Agile project management in the construction industry is a process of performing tasks in an orderly and agile manner to ensure proper time management and cost control on ongoing projects.
It breaks down large projects into smaller tasks and focuses on continuous communication and collaboration between teams such as contractors, stakeholders, workers, suppliers, and consultants.
This agile methodology helps mitigate risks associated with contract negotiations, schedule delays, changes in project scope, and more through shortened, iterative development cycles while being flexible enough to adapt to changes that occur as the project progresses.
Agile project management in construction allows you to quickly assess potential issues before they arise and adjust workflows accordingly without sacrificing productivity or quality.
A construction project is generally managed in a sequential manner. The typical life cycle of a construction project typically goes through the following phases:
- Post-Construction & Operation
Before the design phase can begin, there is usually a shorter conceptual design phase where the requirements for the project are gathered.
The entire process is linear, meaning that one phase must be completed before the next begins. In common parlance, these phases in a project plan are called phase gates.
Agile project management can be applied in the planning phase, which consists of design and pre-construction. Here, the focus of Agile construction teams is to create an iterative work process, often delivering value as they adapt to change. Using sketches, site plans, and so on, they try to gather initial customer feedback as quickly as possible to ensure that requirements have been properly communicated.
This allows them to adapt to changes early on, which is an industry like construction that is much more cost-effective than reworking later.
The benefits of agile management in the design phase of a construction project can be summarised in the following points
Higher product quality:
Continuous updates to plans and designs result in higher design quality. Through continuous iterations and sprints, a design is conceptualised quickly. This also improves the process and work.
Eliminating low transparency:
One challenge that construction companies often face is the inability to properly track their processes from concept to execution, resulting in a chaotic environment. To solve this problem, Agile preaches visualisation at every step of the workflow.
In practice, this can be achieved by integrating Kanban boards where Agile builds teams can visualise the phases (and subphases) of their work process. Over time, these boards become value stream maps that enable teams to quickly identify constraints, eliminate waste, and respond promptly to issues as they arise.
Eliminating communication errors:

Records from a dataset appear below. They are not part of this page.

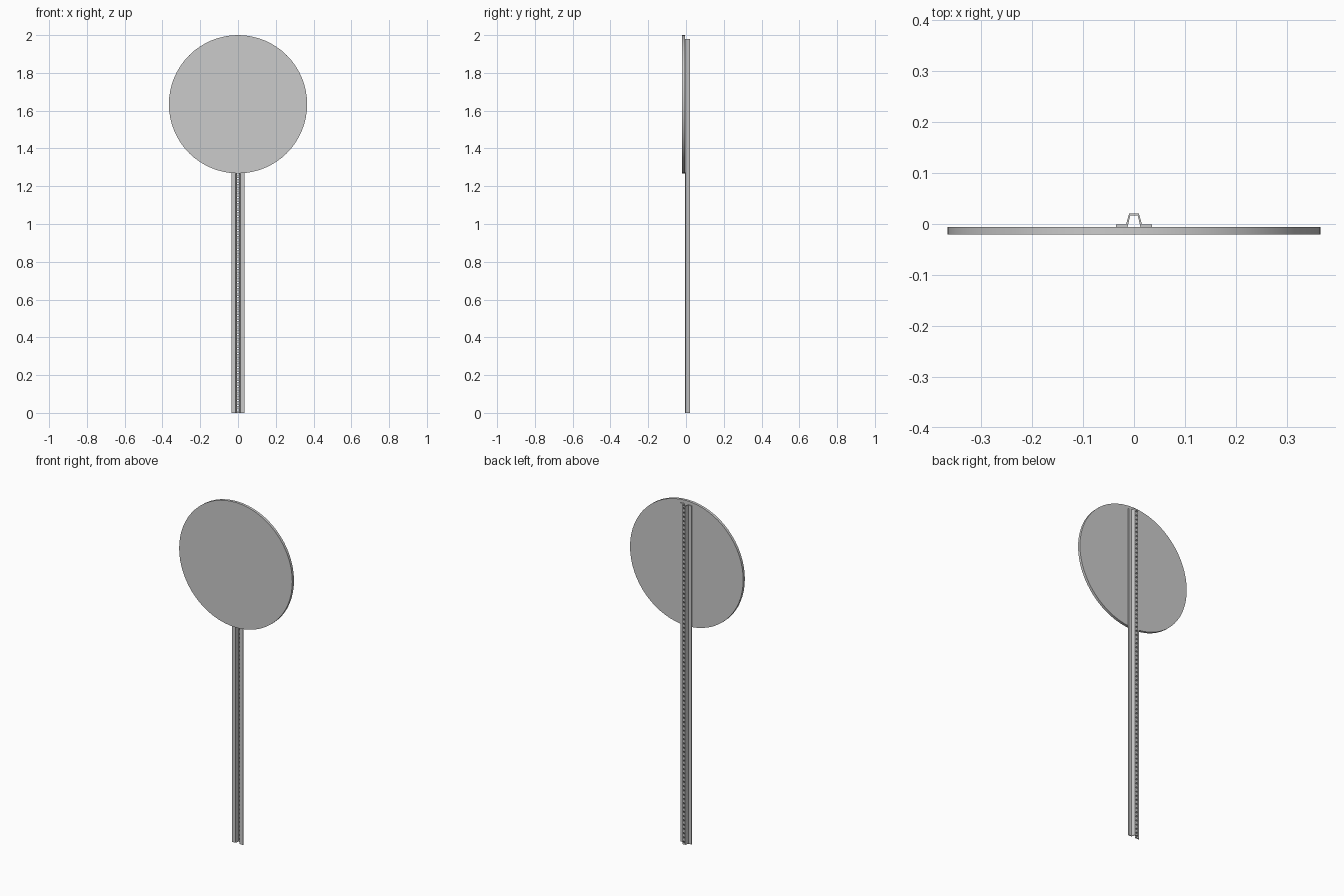
import bpy, bmesh
from math import radians
from mathutils import Matrix

if "Cube" in bpy.data.objects:
    bpy.data.objects.remove(bpy.data.objects["Cube"])

POST_H = 1.98
HOLE_STEP = 0.025


def make_object(name, bm):
    bmesh.ops.recalc_face_normals(bm, faces=bm.faces[:])
    mesh = bpy.data.meshes.new(name)
    bm.to_mesh(mesh)
    bm.free()
    obj = bpy.data.objects.new(name, mesh)
    bpy.context.collection.objects.link(obj)
    return obj


def add_cylinder(bm, radius, depth, y, z, sides):
    """Cylinder lying along the y axis."""
    m = Matrix.Translation((0, y, z)) @ Matrix.Rotation(radians(90), 4, 'X')
    bmesh.ops.create_cone(bm, cap_ends=True, segments=sides, radius1=radius,
                          radius2=radius, depth=depth, matrix=m)


# Round sign plate
bm = bmesh.new()
add_cylinder(bm, 0.366, 0.0155, -0.01325, 1.634, 64)
plate = make_object("sign_plate", bm)
bpy.context.view_layer.objects.active = plate
plate.select_set(True)
bpy.ops.object.shade_smooth_by_angle(angle=radians(30))
plate.select_set(False)

# Hat-channel post: half profile mirrored in x, extruded upward
half = [(0.0075, 0.0165), (0.0125, -0.0055), (0.0353, -0.0055),
        (0.0353, -0.0005), (0.0155, -0.0005), (0.0095, 0.021)]
inner_to_outer = half
profile = inner_to_outer + [(-x, y) for x, y in reversed(half)]
bm = bmesh.new()
face = bm.faces.new([bm.verts.new((x, y, 0)) for x, y in profile])
top = bmesh.ops.extrude_face_region(bm, geom=[face])["geom"]
bmesh.ops.translate(bm, vec=(0, 0, POST_H),
                    verts=[v for v in top if isinstance(v, bmesh.types.BMVert)])
post = make_object("channel_post", bm)

# Row of bolt holes through the post web
bm = bmesh.new()
count = int(POST_H / HOLE_STEP)
for i in range(count):
    add_cylinder(bm, 0.0048, 0.03, 0.02, HOLE_STEP * (i + 0.6), 12)
cutter = make_object("hole_cutter", bm)
cutter.hide_render = True
cutter.hide_viewport = False
cutter.display_type = 'WIRE'

holes = post.modifiers.new("bolt_holes", 'BOOLEAN')
holes.operation = 'DIFFERENCE'
holes.solver = 'EXACT'
holes.object = cutter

Incorporating regular feedback loops to synchronise progress and discuss issues is Agile’s way of addressing this problem. For example, Agile design teams hold daily meetings where they outline what work has been completed, and what they have left to do, and discuss anything that is getting in their way.
This keeps everyone on the same page and ensures that any obstacles are uncovered as quickly as possible.
Improving project delays:
Most construction project delays are due to inaccurate contractor estimates, inadequate risk management, inaccurate designs, and a lack of understanding of needs. With regular meetings and sprints, the team can eliminate these issues as much as possible. It also holds stakeholders accountable for their needs and decisions.
Higher customer satisfaction:
Agile incorporates customer feedback and ensures that customers are constantly involved from the beginning of product development and throughout the development process.
For some medium to small build projects, the build plan can be broken down into smaller sprints so that the customer can see the benefits relatively quickly, rather than waiting for the entire project to end and then evaluating it. This gives the customer the flexibility to make changes to the design in the next sprints and so on.
Try Agile Project Management today
Agile project management brings useful tools and techniques, like the Earned Value Management system, that should be used by the construction project management industry. The time is now to embrace agile principles and practices in order to cope with the changing needs and expectations of the market, reduce risks and uncertainties, and increase efficiency and quality.